The connection of climate change to some increasingly severe weather, and to some increasingly deadly weather –related phenomena — is clear. But tornadoes are also becoming more deadly, and they have no clear connection to climate change.
A rundown of tornado activity was done by Neil deMause writing in a recent issue of Extra! According to deMause, in mid-April a huge storm spread from the Rocky Mountains into the Midwest and South, generating more than 150 tornadoes. The result, 43 people killed across 16 states, was one of the biggest weather catastrophes in US history.

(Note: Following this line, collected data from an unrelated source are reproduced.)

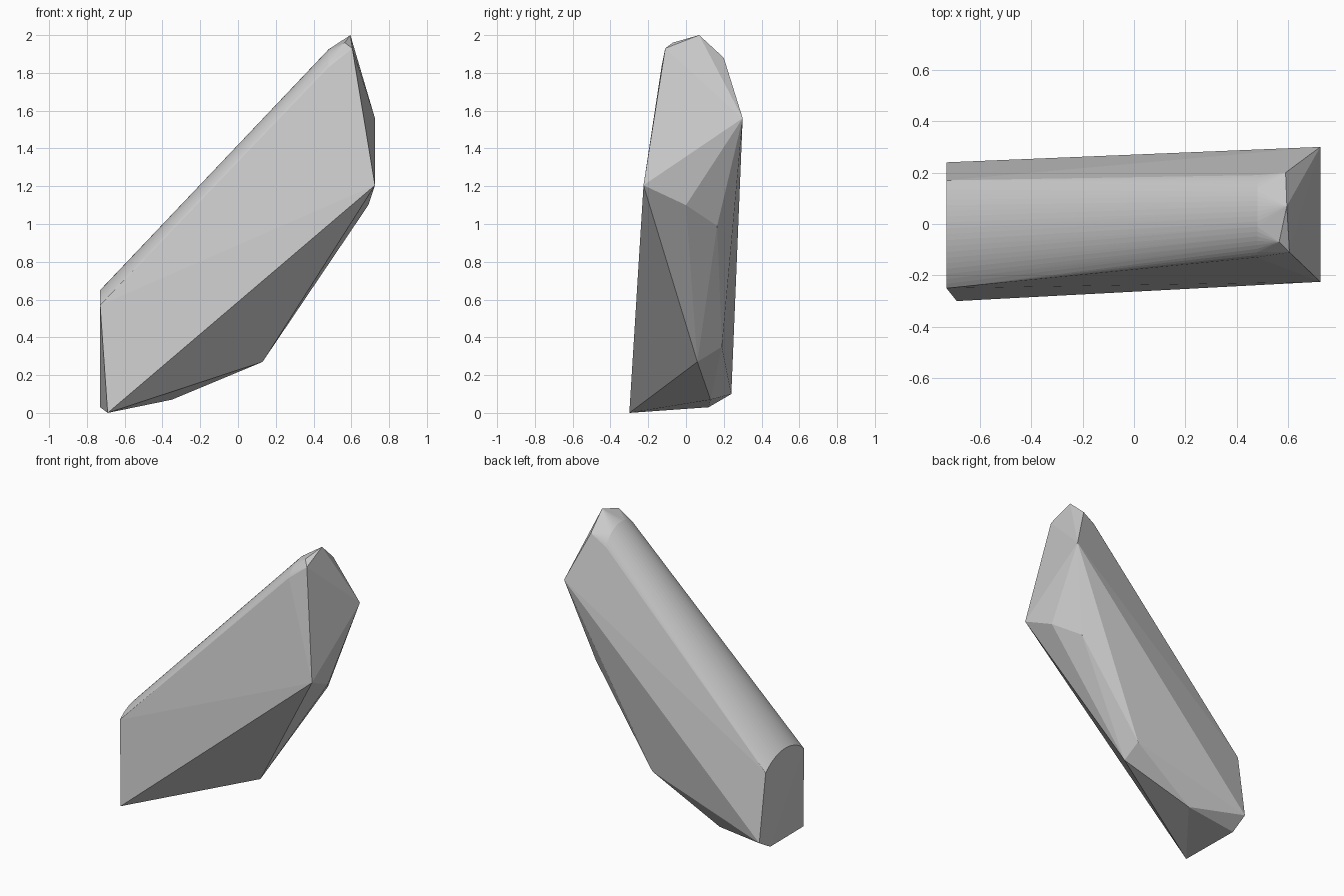
import bpy, bmesh, math

if "Cube" in bpy.data.objects:
    bpy.data.objects.remove(bpy.data.objects["Cube"])


def arc(x, y0, z0, y1, z1, rise, n=20):
    """Circular arc bulging upward between two points at a fixed x."""
    h = (y1 - y0) / 2
    r = (h * h + rise * rise) / (2 * rise)
    half = math.asin(h / r)
    pts = []
    for i in range(n + 1):
        a = half * (2 * i / n - 1)
        y = (y0 + y1) / 2 + r * math.sin(a)
        z = z0 + (z1 - z0) * i / n + r * math.cos(a) - (r - rise)
        pts.append((x, y, z))
    return pts


# Corner points of the chipped shard
corners = [
    (-0.69, -0.30, 0.0), (-0.73, 0.12, 0.03), (-0.73, 0.24, 0.10),   # foot
    (-0.35, 0.13, 0.07), (0.13, 0.06, 0.27), (0.125, 0.19, 0.35),    # underside
    (0.69, 0.0, 1.10), (0.575, 0.165, 0.99),
    (0.725, -0.225, 1.205), (0.725, 0.30, 1.56),                     # right end
    (0.605, -0.11, 1.93), (0.565, -0.07, 1.96),                      # tip
    (0.595, 0.07, 2.0), (0.59, 0.20, 1.88),
]

# Rounded, tapering ridge from the left end to the tip
ridge = arc(-0.73, -0.25, 0.57, 0.17, 0.56, 0.085)
ridge += arc(0.48, -0.13, 1.83, 0.19, 1.81, 0.105)

# Wrap everything in a convex shell
bm = bmesh.new()
for p in corners + ridge:
    bm.verts.new(p)
res = bmesh.ops.convex_hull(bm, input=bm.verts[:])
loose = [v for v in bm.verts if not v.link_faces]
bmesh.ops.delete(bm, geom=loose, context='VERTS')
bmesh.ops.dissolve_limit(bm, angle_limit=math.radians(0.5),
                         verts=bm.verts[:], edges=bm.edges[:])
bmesh.ops.recalc_face_normals(bm, faces=bm.faces[:])
mesh = bpy.data.meshes.new("rock_shard")
bm.to_mesh(mesh)
bm.free()
shard = bpy.data.objects.new("rock_shard", mesh)
bpy.context.collection.objects.link(shard)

But it was quickly followed by an even largr storm, the so-called 2011 Super Outbreak that resulted in more than 300 tornadoes across 14 states from April 25 to 28. This included the one-day record of 188 tornadoes on April 27 that killed 339 people, including 41 in Tuscaloosa, Alabama.
Later, on May 22, a super strong (F5) tornado hit Joplin, Missouri, flattening a large part of the city and killing 153 people. By mid-June more than a thousand tornadoes had killed 536 people, nearly as many deaths from tornadoes as in the entire preceding decade.
Unlike much of the other extreme weather phenomena, tornadoes have not been clearly connected to climate change. Nevertheless, Kevin Trenberth, a climatologist at the National Center for Atmospheric Research, has suggested a possible relationship. He notes that there is more warm, moist air from The Gulf of Mexico flowing into all spring storms that travel across the US. “This destabilizes the air, provides fuel for thunderstorms and converts some thunderstorms into supercell storms, which in turn provide the environment for tornadoes to form.”
If the relationship of climate change to tornadoes is far from clear, its connection to other severe weather and to weather-connected events, such as wildfires, is understood. Climate change, and the weather-related calamities it produces, is likely to continue.
Not that it couldn’t be slowed, or even stopped. Environmentalist Bill McKibben, observing the disasters caused by climate change, wrote sarcastically, ”It’s very important to stay calm. If you get upset about any of this, you might forget how important it is not to disrupt the record profits of our fossil fuel companies.”
But it is time to get upset and to act. Climate change is here, right now, with all of its nasty consequences for human beings – people who need no additional threats to their well-being.
Writer Al Huebner regularly contributes to TowardFreedom.com